(Records supplied Opens)

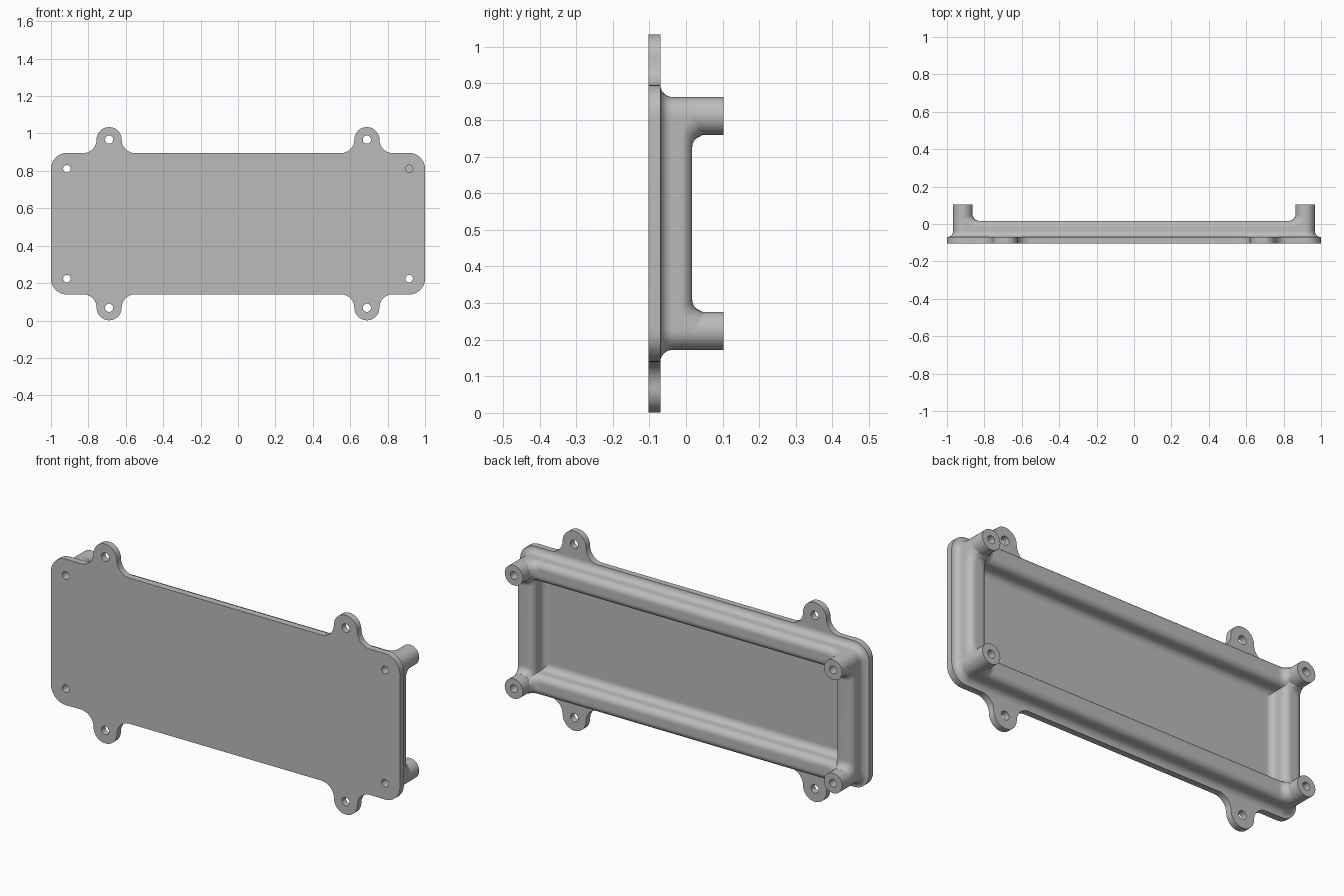
import bpy, bmesh, math
from mathutils import Matrix

cube = bpy.data.objects.get("Cube")
if cube:
    bpy.data.objects.remove(cube, do_unlink=True)

MID = 0.5175                      # mid height of the cover
BX, BZ = 0.915, 0.2935            # boss positions, from the middle
EAR_X, EAR_Z = 0.689, 0.4495      # ear positions, from the middle
FRONT, FLOOR, RIM, TIP = -0.103, -0.07, 0.017, 0.103
HALF, FILLET, EDGE = 0.052, 0.033, 0.085
SIGNS = [(1, 1), (-1, 1), (-1, -1), (1, -1)]

grey = bpy.data.materials.new("grey")
grey.use_nodes = True
grey.diffuse_color = (0.5, 0.5, 0.5, 1)
grey.node_tree.nodes["Principled BSDF"].inputs["Base Color"].default_value = (0.5, 0.5, 0.5, 1)


def arc(cx, cy, r, a0, a1, n=8):
    angles = [math.radians(a0 + (a1 - a0) * i / n) for i in range(n + 1)]
    return [(cx + r * math.cos(a), cy + r * math.sin(a)) for a in angles]


def make_object(name, bm):
    bmesh.ops.remove_doubles(bm, verts=bm.verts, dist=1e-5)
    bmesh.ops.recalc_face_normals(bm, faces=bm.faces)
    mesh = bpy.data.meshes.new(name)
    bm.to_mesh(mesh)
    bm.free()
    mesh.materials.append(grey)
    ob = bpy.data.objects.new(name, mesh)
    bpy.context.collection.objects.link(ob)
    return ob


def add_rod(bm, x, z, r, y0, y1):
    place = Matrix.Translation((x, (y0 + y1) / 2, z)) @ Matrix.Rotation(math.pi / 2, 4, 'X')
    bmesh.ops.create_cone(bm, cap_ends=True, segments=32, radius1=r, radius2=r,
                          depth=y1 - y0, matrix=place)


# Plate with four ears: one quarter outline, mirrored
quarter = (arc(BX, BZ, EDGE, 0, 90)
           + arc(EAR_X + 0.139, EAR_Z, 0.072, -90, -180)
           + arc(EAR_X, EAR_Z, 0.067, 0, 180, 20)
           + arc(EAR_X - 0.139, EAR_Z, 0.072, 0, -90))
outline = []
for sx, sz in SIGNS:
    part = quarter if sx * sz > 0 else quarter[::-1]
    outline += [(sx * x, sz * z) for x, z in part]
bm = bmesh.new()
verts = [bm.verts.new((x, FRONT, MID + z)) for x, z in outline]
bmesh.ops.remove_doubles(bm, verts=verts, dist=1e-5)
face = bm.faces.new([v for v in verts if v.is_valid])
solid = bmesh.ops.extrude_face_region(bm, geom=[face])
bmesh.ops.translate(bm, vec=(0, FLOOR - FRONT, 0),
                    verts=[v for v in solid["geom"] if isinstance(v, bmesh.types.BMVert)])
# Close the front where the extrusion leaves it open
bmesh.ops.holes_fill(bm, edges=[e for e in bm.edges if e.is_boundary], sides=0)
plate = make_object("plate", bm)

# Rail cross-section: (offset from the boss line, depth), rounded top and filleted foot
R = 0.034
half = ([(EDGE - 0.001, FLOOR - 0.01)]
        + arc(EDGE, FLOOR + FILLET, FILLET, -90, -180)
        + arc(HALF - R, RIM - R, R, 0, 90)
        + [(0.009, RIM)])
profile = half + [(0, RIM)] + [(-d, y) for d, y in half[::-1]]


def boss_blend(x, z):
    """Height of the fillet that climbs from the rail top to a boss."""
    r = math.hypot(abs(x) - BX, abs(z) - BZ)
    gap = min(max(EDGE - r, 0), FILLET)
    return FILLET - math.sqrt(FILLET ** 2 - gap ** 2)


def quarter_loop(d):
    """Side stations, corner arc, side stations, for one quarter of the frame."""
    start = max(-d, 0)
    steps = [start + (0.09 - start) * k / 12 for k in range(13)]
    side = [(BX + d, BZ - u) for u in steps[::-1]]
    top = [(BX - u, BZ + d) for u in steps]
    corner = arc(BX, BZ, d, 0, 90) if d > 0 else [(BX + d, BZ + d)] * 9
    return side + corner + top


# Raised frame: the cross-section swept round the rectangle
bm = bmesh.new()
rings = []
for d, y in profile:
    ring = []
    for sx, sz in SIGNS:
        part = quarter_loop(d)
        for x, z in part if sx * sz > 0 else part[::-1]:
            lift = boss_blend(x, z) if y > RIM - R - 0.001 else 0
            ring.append(bm.verts.new((sx * x, y + lift, MID + sz * z)))
    rings.append(ring)
for a, b in zip(rings, rings[1:] + rings[:1]):
    for i in range(len(a)):
        j = (i + 1) % len(a)
        bm.faces.new((a[i], a[j], b[j], b[i]))
frame = make_object("raised_frame", bm)

# Corner bosses
bm = bmesh.new()
for sx, sz in SIGNS:
    add_rod(bm, sx * BX, MID + sz * BZ, HALF, FLOOR - 0.01, TIP)
bosses = make_object("corner_bosses", bm)

# Screw holes through the bosses and ears
bm = bmesh.new()
for sx, sz in SIGNS:
    add_rod(bm, sx * BX, MID + sz * BZ, 0.02, -0.3, 0.3)
    add_rod(bm, sx * EAR_X, MID + sz * EAR_Z, 0.022, -0.3, 0.3)
cutter = make_object("hole_cutter", bm)
cutter.hide_render = True

for ob in (plate, frame, bosses):
    cut = ob.modifiers.new("holes", 'BOOLEAN')
    cut.operation = 'DIFFERENCE'
    cut.solver = 'EXACT'
    cut.object = cutter
    bpy.ops.object.select_all(action='DESELECT')
    ob.select_set(True)
    bpy.context.view_layer.objects.active = ob
    bpy.ops.object.modifier_apply(modifier=cut.name)
    bpy.ops.object.shade_smooth_by_angle(angle=math.radians(30))
bpy.data.objects.remove(cutter, do_unlink=True)

# One hole is blind, closed part way along
bm = bmesh.new()
add_rod(bm, BX, MID + BZ, 0.021, -0.01, 0.0)
make_object("hole_plug", bm)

(Records supplied Closes)

§ **Task**
Each line in the entries above that includes the string "else" should be extracted.

§ **Solution for this problem**
    part = quarter if sx * sz > 0 else quarter[::-1]
    corner = arc(BX, BZ, d, 0, 90) if d > 0 else [(BX + d, BZ + d)] * 9
        for x, z in part if sx * sz > 0 else part[::-1]:
            lift = boss_blend(x, z) if y > RIM - R - 0.001 else 0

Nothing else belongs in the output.